The University of Nebraska Press is to be commended for reprinting the original surrealistic art of Russian-born (or bear?) Boris Artzybasheff. In Artzybasheff's smooth drawings are studies of chiaroscuro and grotesque, phantasmagoric ruminations on the text. An uninspired and utilitarian foreward by John Marco replaces that of Edward Hoagland in an earlier printing (Vintage, 1983), which is a shame, since Hoagland was an eloquent naturalist. In general, Finney's writing abounds with lizards, toads, brush, water -- as much of the natural as the supernatural.

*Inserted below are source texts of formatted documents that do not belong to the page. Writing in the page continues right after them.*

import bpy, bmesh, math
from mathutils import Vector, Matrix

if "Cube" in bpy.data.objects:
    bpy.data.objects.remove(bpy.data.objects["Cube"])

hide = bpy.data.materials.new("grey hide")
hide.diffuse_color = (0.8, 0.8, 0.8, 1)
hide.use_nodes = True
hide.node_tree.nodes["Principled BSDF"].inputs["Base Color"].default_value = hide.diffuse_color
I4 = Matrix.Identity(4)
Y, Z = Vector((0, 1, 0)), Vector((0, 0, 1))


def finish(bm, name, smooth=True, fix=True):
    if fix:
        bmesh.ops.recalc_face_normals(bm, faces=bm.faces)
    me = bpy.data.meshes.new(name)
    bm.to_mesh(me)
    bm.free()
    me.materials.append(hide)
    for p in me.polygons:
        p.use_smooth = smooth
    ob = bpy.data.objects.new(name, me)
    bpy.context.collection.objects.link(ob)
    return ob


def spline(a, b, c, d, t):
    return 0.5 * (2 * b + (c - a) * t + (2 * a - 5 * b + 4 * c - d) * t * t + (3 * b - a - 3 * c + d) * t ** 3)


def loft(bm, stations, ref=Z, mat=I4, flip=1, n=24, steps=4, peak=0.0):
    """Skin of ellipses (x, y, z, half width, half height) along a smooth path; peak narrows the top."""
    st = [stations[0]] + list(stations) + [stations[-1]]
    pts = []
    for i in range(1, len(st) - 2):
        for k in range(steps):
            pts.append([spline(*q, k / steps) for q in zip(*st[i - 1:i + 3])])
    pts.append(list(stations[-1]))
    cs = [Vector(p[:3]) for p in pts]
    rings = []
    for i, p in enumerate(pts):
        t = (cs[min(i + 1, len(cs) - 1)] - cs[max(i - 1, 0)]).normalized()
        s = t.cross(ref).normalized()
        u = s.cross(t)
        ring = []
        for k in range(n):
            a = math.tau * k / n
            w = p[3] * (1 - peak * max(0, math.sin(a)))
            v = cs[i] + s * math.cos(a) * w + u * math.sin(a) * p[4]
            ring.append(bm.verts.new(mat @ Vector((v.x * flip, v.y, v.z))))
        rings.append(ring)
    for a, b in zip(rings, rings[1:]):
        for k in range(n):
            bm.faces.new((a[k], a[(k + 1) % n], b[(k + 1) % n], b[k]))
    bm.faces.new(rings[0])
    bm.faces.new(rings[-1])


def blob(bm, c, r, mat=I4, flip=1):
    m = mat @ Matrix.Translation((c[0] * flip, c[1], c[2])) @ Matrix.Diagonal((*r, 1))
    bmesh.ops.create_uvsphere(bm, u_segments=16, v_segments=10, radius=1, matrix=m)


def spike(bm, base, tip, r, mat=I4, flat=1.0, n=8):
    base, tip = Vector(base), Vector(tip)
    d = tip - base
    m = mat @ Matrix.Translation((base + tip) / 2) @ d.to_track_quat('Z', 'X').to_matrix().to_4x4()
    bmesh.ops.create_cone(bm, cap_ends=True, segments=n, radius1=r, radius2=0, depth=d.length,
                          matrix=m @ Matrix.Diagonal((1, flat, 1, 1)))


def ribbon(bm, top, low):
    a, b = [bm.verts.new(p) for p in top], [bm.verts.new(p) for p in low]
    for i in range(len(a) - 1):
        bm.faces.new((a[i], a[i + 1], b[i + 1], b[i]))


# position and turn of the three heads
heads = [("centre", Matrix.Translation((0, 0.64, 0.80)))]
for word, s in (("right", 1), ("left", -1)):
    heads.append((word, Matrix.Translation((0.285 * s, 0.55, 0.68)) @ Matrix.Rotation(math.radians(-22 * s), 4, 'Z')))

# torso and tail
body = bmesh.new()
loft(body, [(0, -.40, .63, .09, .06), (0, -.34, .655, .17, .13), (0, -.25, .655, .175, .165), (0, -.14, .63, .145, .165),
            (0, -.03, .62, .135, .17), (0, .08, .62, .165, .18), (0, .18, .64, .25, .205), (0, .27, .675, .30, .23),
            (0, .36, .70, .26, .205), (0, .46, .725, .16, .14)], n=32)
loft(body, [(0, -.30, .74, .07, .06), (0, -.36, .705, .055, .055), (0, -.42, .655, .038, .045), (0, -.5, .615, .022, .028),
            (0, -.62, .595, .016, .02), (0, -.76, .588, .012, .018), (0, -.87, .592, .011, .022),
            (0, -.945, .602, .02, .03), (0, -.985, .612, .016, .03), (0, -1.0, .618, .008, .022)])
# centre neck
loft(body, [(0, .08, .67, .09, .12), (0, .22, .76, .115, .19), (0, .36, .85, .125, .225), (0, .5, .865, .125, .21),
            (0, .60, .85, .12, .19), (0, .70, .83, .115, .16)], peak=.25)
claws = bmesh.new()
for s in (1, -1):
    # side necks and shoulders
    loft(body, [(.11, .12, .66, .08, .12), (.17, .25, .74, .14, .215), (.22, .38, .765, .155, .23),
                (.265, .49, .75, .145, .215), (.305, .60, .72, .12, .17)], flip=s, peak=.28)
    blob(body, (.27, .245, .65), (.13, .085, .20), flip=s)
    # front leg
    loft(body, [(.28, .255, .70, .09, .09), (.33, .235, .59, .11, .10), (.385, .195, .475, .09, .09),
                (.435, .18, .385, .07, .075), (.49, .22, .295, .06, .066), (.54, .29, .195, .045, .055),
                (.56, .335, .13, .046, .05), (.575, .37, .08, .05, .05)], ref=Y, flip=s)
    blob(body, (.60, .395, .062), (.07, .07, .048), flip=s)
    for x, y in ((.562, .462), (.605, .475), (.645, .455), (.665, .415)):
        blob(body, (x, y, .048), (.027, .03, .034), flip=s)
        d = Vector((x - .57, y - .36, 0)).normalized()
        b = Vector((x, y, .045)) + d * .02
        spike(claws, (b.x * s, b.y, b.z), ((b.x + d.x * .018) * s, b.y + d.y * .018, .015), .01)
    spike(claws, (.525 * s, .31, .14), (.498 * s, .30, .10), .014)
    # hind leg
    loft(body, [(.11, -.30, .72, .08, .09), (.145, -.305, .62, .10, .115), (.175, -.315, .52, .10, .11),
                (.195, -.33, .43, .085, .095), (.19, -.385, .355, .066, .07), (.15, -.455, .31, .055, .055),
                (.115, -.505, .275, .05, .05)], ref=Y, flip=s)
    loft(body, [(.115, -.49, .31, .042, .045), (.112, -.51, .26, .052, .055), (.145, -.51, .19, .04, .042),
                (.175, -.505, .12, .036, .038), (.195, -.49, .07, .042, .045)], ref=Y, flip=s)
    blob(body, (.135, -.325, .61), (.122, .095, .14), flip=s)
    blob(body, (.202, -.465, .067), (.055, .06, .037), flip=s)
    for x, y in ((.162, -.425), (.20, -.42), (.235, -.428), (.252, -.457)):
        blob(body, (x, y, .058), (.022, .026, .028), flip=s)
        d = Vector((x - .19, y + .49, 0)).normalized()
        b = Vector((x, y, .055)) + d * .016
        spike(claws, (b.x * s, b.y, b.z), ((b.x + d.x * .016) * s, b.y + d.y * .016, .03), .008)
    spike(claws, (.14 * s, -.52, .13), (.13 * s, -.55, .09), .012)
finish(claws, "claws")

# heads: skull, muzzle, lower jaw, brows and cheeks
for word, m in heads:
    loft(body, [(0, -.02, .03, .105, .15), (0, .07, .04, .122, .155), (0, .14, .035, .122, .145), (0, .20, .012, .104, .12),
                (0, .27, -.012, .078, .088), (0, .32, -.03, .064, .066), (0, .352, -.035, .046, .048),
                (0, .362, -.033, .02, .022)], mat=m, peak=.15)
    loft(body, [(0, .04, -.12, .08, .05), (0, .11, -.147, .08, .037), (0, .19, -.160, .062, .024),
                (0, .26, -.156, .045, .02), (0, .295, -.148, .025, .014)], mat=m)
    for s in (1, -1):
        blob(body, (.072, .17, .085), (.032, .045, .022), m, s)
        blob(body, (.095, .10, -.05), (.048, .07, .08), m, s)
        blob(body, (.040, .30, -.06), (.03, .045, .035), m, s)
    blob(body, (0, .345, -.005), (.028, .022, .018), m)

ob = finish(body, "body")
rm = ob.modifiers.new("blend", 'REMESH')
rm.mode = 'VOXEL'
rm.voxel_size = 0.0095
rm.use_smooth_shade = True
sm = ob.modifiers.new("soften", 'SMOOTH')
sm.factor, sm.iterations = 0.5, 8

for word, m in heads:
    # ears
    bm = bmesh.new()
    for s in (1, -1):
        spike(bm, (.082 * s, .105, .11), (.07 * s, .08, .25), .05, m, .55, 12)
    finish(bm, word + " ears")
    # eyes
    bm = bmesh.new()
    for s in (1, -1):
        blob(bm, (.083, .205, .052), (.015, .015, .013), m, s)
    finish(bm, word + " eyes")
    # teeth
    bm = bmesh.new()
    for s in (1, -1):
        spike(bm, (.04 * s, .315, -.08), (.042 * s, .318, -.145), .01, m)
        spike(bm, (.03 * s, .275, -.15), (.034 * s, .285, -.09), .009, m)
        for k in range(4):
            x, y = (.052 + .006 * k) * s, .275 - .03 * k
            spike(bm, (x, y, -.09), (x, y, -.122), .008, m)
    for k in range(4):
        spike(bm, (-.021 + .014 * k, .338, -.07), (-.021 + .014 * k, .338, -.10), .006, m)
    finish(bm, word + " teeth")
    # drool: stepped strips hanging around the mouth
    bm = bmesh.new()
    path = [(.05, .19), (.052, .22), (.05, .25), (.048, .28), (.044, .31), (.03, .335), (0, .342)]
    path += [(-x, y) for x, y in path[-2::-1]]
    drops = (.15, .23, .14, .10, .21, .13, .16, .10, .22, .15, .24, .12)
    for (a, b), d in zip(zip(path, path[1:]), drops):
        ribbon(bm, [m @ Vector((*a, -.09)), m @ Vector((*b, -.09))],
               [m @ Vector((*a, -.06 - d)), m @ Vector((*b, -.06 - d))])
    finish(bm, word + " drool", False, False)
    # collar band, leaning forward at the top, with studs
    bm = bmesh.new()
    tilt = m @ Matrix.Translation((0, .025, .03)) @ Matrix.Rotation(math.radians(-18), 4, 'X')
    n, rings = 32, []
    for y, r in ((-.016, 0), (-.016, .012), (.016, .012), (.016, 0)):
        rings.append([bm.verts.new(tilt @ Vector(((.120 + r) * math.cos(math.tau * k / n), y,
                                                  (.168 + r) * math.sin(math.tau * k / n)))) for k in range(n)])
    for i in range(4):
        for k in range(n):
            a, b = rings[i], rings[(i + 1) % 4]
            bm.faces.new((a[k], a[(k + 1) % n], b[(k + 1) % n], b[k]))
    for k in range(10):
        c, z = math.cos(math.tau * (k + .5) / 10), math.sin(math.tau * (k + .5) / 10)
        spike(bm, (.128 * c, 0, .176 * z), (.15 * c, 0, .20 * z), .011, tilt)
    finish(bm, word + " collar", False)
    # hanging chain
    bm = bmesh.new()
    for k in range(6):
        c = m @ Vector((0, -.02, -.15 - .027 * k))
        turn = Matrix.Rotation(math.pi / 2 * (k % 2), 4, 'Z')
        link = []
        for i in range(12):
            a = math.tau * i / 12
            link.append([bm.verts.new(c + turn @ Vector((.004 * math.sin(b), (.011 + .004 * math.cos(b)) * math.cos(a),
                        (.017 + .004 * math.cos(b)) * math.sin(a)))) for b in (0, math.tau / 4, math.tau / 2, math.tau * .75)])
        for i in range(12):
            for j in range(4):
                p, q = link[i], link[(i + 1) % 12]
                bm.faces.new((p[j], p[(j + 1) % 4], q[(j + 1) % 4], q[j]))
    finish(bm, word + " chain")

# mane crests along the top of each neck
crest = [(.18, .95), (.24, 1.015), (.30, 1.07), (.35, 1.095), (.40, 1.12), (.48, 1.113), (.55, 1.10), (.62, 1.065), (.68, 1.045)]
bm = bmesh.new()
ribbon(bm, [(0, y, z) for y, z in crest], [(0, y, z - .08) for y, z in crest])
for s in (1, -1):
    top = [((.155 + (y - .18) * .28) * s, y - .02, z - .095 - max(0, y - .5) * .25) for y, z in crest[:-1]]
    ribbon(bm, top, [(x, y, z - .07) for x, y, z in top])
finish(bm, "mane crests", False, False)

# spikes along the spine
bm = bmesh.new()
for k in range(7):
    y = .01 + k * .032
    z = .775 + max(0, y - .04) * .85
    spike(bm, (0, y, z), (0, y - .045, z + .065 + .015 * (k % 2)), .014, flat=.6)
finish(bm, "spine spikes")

The crowning achievement of The Circus of Dr. Lao is the catalogue. It is a parade of minutiae, explanations, and additional stories. It proves that good fantasy, like the devil, is in the details. The catalogue's coy moralism turns the book around and contextualizes the story. And it's great fun.

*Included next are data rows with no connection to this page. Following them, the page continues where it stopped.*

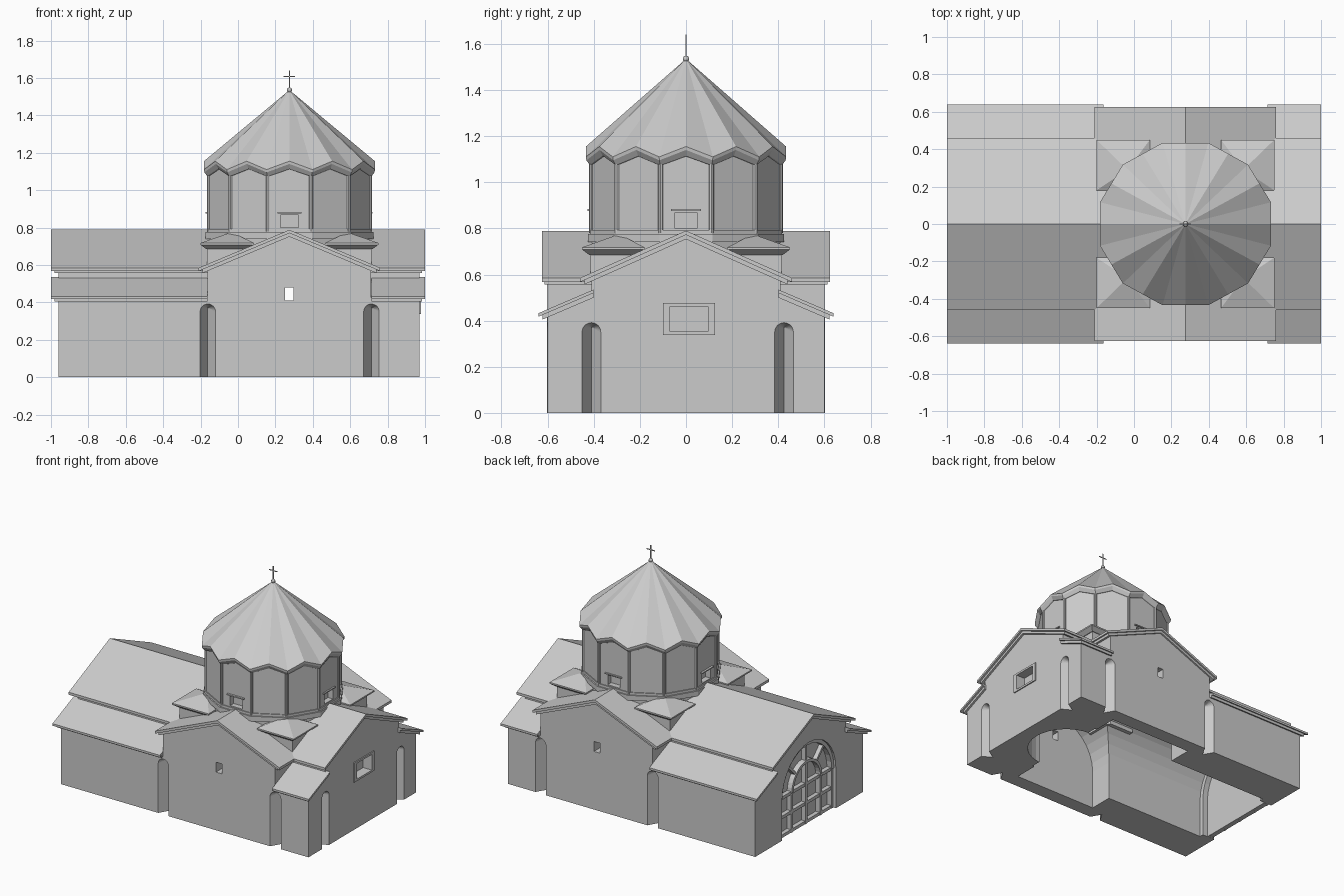
import bpy, bmesh
from math import sin, cos, pi

if "Cube" in bpy.data.objects:
    bpy.data.objects.remove(bpy.data.objects["Cube"], do_unlink=True)

stone = bpy.data.materials.new("pale_grey_stone")
stone.use_nodes = True
COLOUR = (0.6, 0.6, 0.6, 1)
stone.diffuse_color = COLOUR
stone.node_tree.nodes["Principled BSDF"].inputs["Base Color"].default_value = COLOUR

CX = 0.275            # centre of the crossing
RX, RY = 0.455, 0.432  # drum radii


def finish(name, bm):
    bmesh.ops.recalc_face_normals(bm, faces=bm.faces[:])
    mesh = bpy.data.meshes.new(name)
    bm.to_mesh(mesh)
    bm.free()
    mesh.materials.append(stone)
    obj = bpy.data.objects.new(name, mesh)
    bpy.context.collection.objects.link(obj)
    return obj


def prism(name, pts, axis, a, b):
    """Extrude a (side, height) profile along x or y."""
    bm = bmesh.new()
    ends = []
    for d in (a, b):
        ends.append([bm.verts.new((d, u, z) if axis == "x" else (u, d, z)) for u, z in pts])
        bm.faces.new(ends[-1])
    n = len(pts)
    for i in range(n):
        j = (i + 1) % n
        bm.faces.new((ends[0][i], ends[0][j], ends[1][j], ends[1][i]))
    return finish(name, bm)


def box(name, x0, x1, y0, y1, z0, z1):
    return prism(name, [(y0, z0), (y1, z0), (y1, z1), (y0, z1)], "x", x0, x1)


def loft(name, rings):
    """Skin stacked rings; a single point closes as a tip, others get caps."""
    bm = bmesh.new()
    rows = [[bm.verts.new(p) for p in r] for r in rings]
    for low, high in zip(rows, rows[1:]):
        n = len(low)
        for i in range(n):
            j = (i + 1) % n
            if len(high) == 1:
                bm.faces.new((low[i], low[j], high[0]))
            else:
                bm.faces.new((low[i], low[j], high[j], high[i]))
    for row in (rows[0], rows[-1]):
        if len(row) > 1:
            bm.faces.new(row)
    return finish(name, bm)


def ring(scale, z_peak, z_low, n=24):
    """Ring about the crossing, folded up over faces and down at corners."""
    pts = []
    for i in range(n):
        a = 2 * pi * i / n
        r = scale * (cos(pi / 12) if i % 2 == 0 else 1)
        pts.append((CX + RX * r * cos(a), RY * r * sin(a), z_low if i % 2 else z_peak))
    return pts


def arc(c, r, spring, n=16):
    return [(c + r * cos(pi * i / n), spring + r * sin(pi * i / n)) for i in range(n + 1)]


def arch(c, r, spring, base):
    return [(c + r, base)] + arc(c, r, spring) + [(c - r, base)]


def arch_band(name, r0, r1, spring, a, b):
    return prism(name, arc(0, r1, spring) + arc(0, r0, spring)[::-1], "x", a, b)


def niche(axis, c, face, out):
    """Arched wall niche with a V-shaped plan."""
    pts = [(u, face + out * 0.02, z) for u, z in arch(c, 0.052, 0.345, -0.05)]
    pts += [(c, face - out * 0.07, -0.05), (c, face - out * 0.07, 0.37)]
    bm = bmesh.new()
    vs = [bm.verts.new(p if axis == "y" else (p[1], p[0], p[2])) for p in pts]
    res = bmesh.ops.convex_hull(bm, input=vs)
    loose = {e for e in res["geom_interior"] if isinstance(e, bmesh.types.BMVert)}
    bmesh.ops.delete(bm, geom=list(loose), context="VERTS")
    return finish("niche_cutter", bm)


def cut(obj, cutters):
    for c in cutters:
        m = obj.modifiers.new("cut", "BOOLEAN")
        m.operation, m.solver, m.object = "DIFFERENCE", "EXACT", c
    bpy.context.view_layer.update()
    ev = obj.evaluated_get(bpy.context.evaluated_depsgraph_get())
    mesh = bpy.data.meshes.new_from_object(ev)
    obj.modifiers.clear()
    obj.data = mesh


# Hollow interior: nave vault, transept vault, apse and dome shaft
vault = arch(0, 0.33, 0.28, -0.1)
shaft = [(CX + 0.33 * cos(i * pi / 16), 0.33 * sin(i * pi / 16)) for i in range(32)]
apse = [(0.6 + 0.26 * cos(i * pi / 16), 0.26 * sin(i * pi / 16)) for i in range(32)]
cavities = [
    prism("nave_cutter", vault, "x", -0.86, 0.62),
    prism("transept_cutter", [(u + CX, z) for u, z in vault], "y", -0.5, 0.5),
    loft("shaft_cutter", [[(x, y, z) for x, y in shaft] for z in (0.35, 1.07)]),
    loft("apse_cutter", [[(x, y, z) for x, y in apse] for z in (-0.1, 0.5)]),
]
side_windows = box("side_window_cutter", 0.25, 0.296, -0.8, 0.8, 0.41, 0.48)
west_opening = prism("arch_window_cutter", arch(0, 0.3, 0.28, -0.1), "x", -1.1, -0.8)
east_window = box("east_window_cutter", 0.91, 1.1, -0.07, 0.095, 0.352, 0.462)
niches = [niche("y", x, s * 0.6, s) for x in (-0.162, 0.714) for s in (-1, 1)]
niches += [niche("x", y, 0.97, 1) for y in (-0.41, 0.425)]

# Walls
nave = [(0.6, 0), (0.6, 0.425), (0.41, 0.51), (0.41, 0.575), (0, 0.765)]
nave += [(-u, z) for u, z in nave[-2::-1]]
nave_walls = prism("nave_walls", nave, "x", -0.96, 0.97)
cut(nave_walls, cavities + niches + [side_windows, west_opening, east_window])
transept = [(CX - 0.437, 0), (CX + 0.437, 0), (CX + 0.437, 0.575), (CX, 0.765), (CX - 0.437, 0.575)]
transept_walls = prism("transept_walls", transept, "y", -0.603, 0.603)
cut(transept_walls, cavities + niches + [side_windows])


# Gabled roofs with a stepped cornice beneath
def gable_roof(name, axis, c, half, eave, ridge, a, b, a_in, b_in):
    for part, h, drop, t, p, q in (("roof", half, 0, 0.018, a, b),
                                   ("cornice", half - 0.02, 0.012, 0.025, a_in, b_in)):
        slope = (ridge - eave) / half
        e, r = ridge - slope * h - drop, ridge - drop
        prof = [(c - h, e), (c, r), (c + h, e), (c + h, e - t), (c, r - t), (c - h, e - t)]
        prism(name + "_" + part, prof, axis, p, q)


gable_roof("nave_west", "x", 0, 0.46, 0.585, 0.79, -1, -0.11, -0.98, -0.11)
gable_roof("nave_east", "x", 0, 0.46, 0.585, 0.79, 0.66, 1, 0.66, 0.985)
for side, s in (("front", -1), ("back", 1)):
    gable_roof("transept_" + side, "y", CX, 0.485, 0.585, 0.788,
               s * 0.38, s * 0.625, s * 0.38, s * 0.614)
    # Lean-to roofs of the side aisles
    for end, a, b, inset in (("west", -1, -0.162, (0.02, 0)), ("east", 0.714, 1, (0, 0.015))):
        slab = [(0.4, 0.535), (0.64, 0.432), (0.64, 0.417), (0.4, 0.52)]
        trim = [(0.4, 0.525), (0.622, 0.43), (0.622, 0.405), (0.4, 0.5)]
        prism(f"aisle_roof_{side}_{end}", [(s * u, z) for u, z in slab], "x", a, b)
        prism(f"aisle_cornice_{side}_{end}", [(s * u, z) for u, z in trim], "x",
              a + inset[0], b - inset[1])

# Hipped corner blocks around the drum
for sx in (-1, 1):
    for sy in (-1, 1):
        def square(grow, z):
            xs = (CX + sx * (0.475 + grow), CX + sx * (0.19 - grow))
            ys = (sy * (0.45 + grow), sy * (0.18 - grow))
            return [(xs[0], ys[0], z), (xs[1], ys[0], z), (xs[1], ys[1], z), (xs[0], ys[1], z)]
        tag = ("left" if sx > 0 else "right") + ("_back" if sy > 0 else "_front")
        block = loft("corner_block_" + tag, [square(-0.035, 0.5), square(-0.035, 0.7)])
        roof = loft("corner_roof_" + tag, [square(-0.03, 0.685), square(0, 0.708), square(0, 0.718),
                                           [(CX + sx * 0.31, sy * 0.29, 0.775)]])
        for part in (block, roof):
            cut(part, [cavities[2]])

# Drum with base ring, blind windows and corner shafts
drum = loft("drum", [ring(0.985, 0.6, 0.6), ring(0.985, 1.135, 1.09)])
blind = []
for c, r, axis in ((CX, RY, "y"), (0, RX, "x")):
    for s in (-1, 1):
        mid = s * r * cos(pi / 12) + (CX if axis == "x" else 0)
        w = [(c - 0.048, 0.8), (c + 0.048, 0.8), (c + 0.048, 0.868), (c - 0.048, 0.868)]
        blind.append(prism("drum_window_cutter", w, axis, mid - 0.045, mid + 0.045))
        lintel = [(c - 0.065, 0.876), (c + 0.065, 0.876), (c + 0.065, 0.884), (c - 0.065, 0.884)]
        prism("drum_window_lintel", lintel, axis, mid - 0.01, mid + 0.004)
cut(drum, [cavities[2]] + blind)
for i, (scale, z0, z1) in enumerate(((1.02, 0.74, 0.775), (1.0, 0.775, 0.792))):
    cut(loft(f"drum_base_ring_{i + 1}", [ring(scale, z0, z0), ring(scale, z1, z1)]), [cavities[2]])
for i in range(12):
    a = pi / 12 + i * pi / 6
    x, y = CX + 0.98 * RX * cos(a), 0.98 * RY * sin(a)
    loft("drum_shaft", [[(x + 0.011 * cos(k * pi / 4), y + 0.011 * sin(k * pi / 4), z)
                         for k in range(8)] for z in (0.78, 1.09)])

# Folded umbrella roof
loft("dome_roof", [ring(0.97, 1.11, 1.07), ring(1.0, 1.115, 1.075), ring(1.035, 1.14, 1.095),
                   ring(1.04, 1.155, 1.11), [(CX, 0, 1.535)]])

# Finial and cross
bm = bmesh.new()
bmesh.ops.create_uvsphere(bm, u_segments=12, v_segments=8, radius=0.014)
bmesh.ops.translate(bm, verts=bm.verts[:], vec=(CX, 0, 1.535))
finish("finial_ball", bm)
box("cross_post", CX - 0.003, CX + 0.003, -0.002, 0.002, 1.54, 1.64)
box("cross_bar", CX - 0.031, CX + 0.031, -0.002, 0.002, 1.605, 1.611)

# Framed window in the east wall
frame = box("east_window_frame", 0.96, 0.978, -0.1, 0.125, 0.338, 0.476)
cut(frame, [east_window])

# Large arched window with glazing bars in the west wall
prism("arch_window_pane", arch(0, 0.305, 0.28, 0), "x", -0.908, -0.9)
for name, r0, r1 in (("outer", 0.275, 0.302), ("inner", 0.15, 0.17)):
    arch_band(f"arch_window_{name}_band", r0, r1, 0.28, -0.945, -0.905)
for y in (-0.288, -0.16, 0, 0.16, 0.288):
    box("arch_window_mullion", -0.94, -0.905, y - 0.011, y + 0.011, 0, 0.44 if y == 0 else 0.285)
for z in (0.012, 0.145, 0.28):
    box("arch_window_rail", -0.938, -0.905, -0.298, 0.298, z - 0.011, z + 0.011)
for a in (pi / 4, pi / 2, 3 * pi / 4):
    u, v = cos(a), sin(a)
    spoke = [(r * u - s * 0.009 * v, 0.28 + r * v + s * 0.009 * u)
             for r, s in ((0.16, -1), (0.285, -1), (0.285, 1), (0.16, 1))]
    prism("arch_window_spoke", spoke, "x", -0.938, -0.905)

# Remove the cutters
for obj in list(bpy.data.objects):
    if "_cutter" in obj.name:
        bpy.data.objects.remove(obj, do_unlink=True)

The catalogue is also a triumph of form. Why shouldn't speculative fiction have extra-textual experiments? Important books, full of substance and controversy, have always produced creative commentary, like the Talmud. Finney's catalogue helps preserve a tradition and forms a bridge to contemporary efforts such as J.G. Ballard's masterful index in War Fever and Jeff VanderMeer's "The Ambergris Glossary" in City of Saints and Madmen.
The influence of The Circus of Dr. Lao, however, has been wide, from Ray Bradbury's dark midwestern fantasies, to Tom Reamy's posthumous novel Blind Voices, published in 1979. There was even a movie in 1964, The Seven Faces of Dr. Lao, starring Tony Randall. The book holds its own today, as it blends in with the exciting changes taking place in imaginative writing. Like Dr. Lao's circus, it is full of magic, and exists outside the boundaries of time.
Copyright © 2003 Mike Simanoff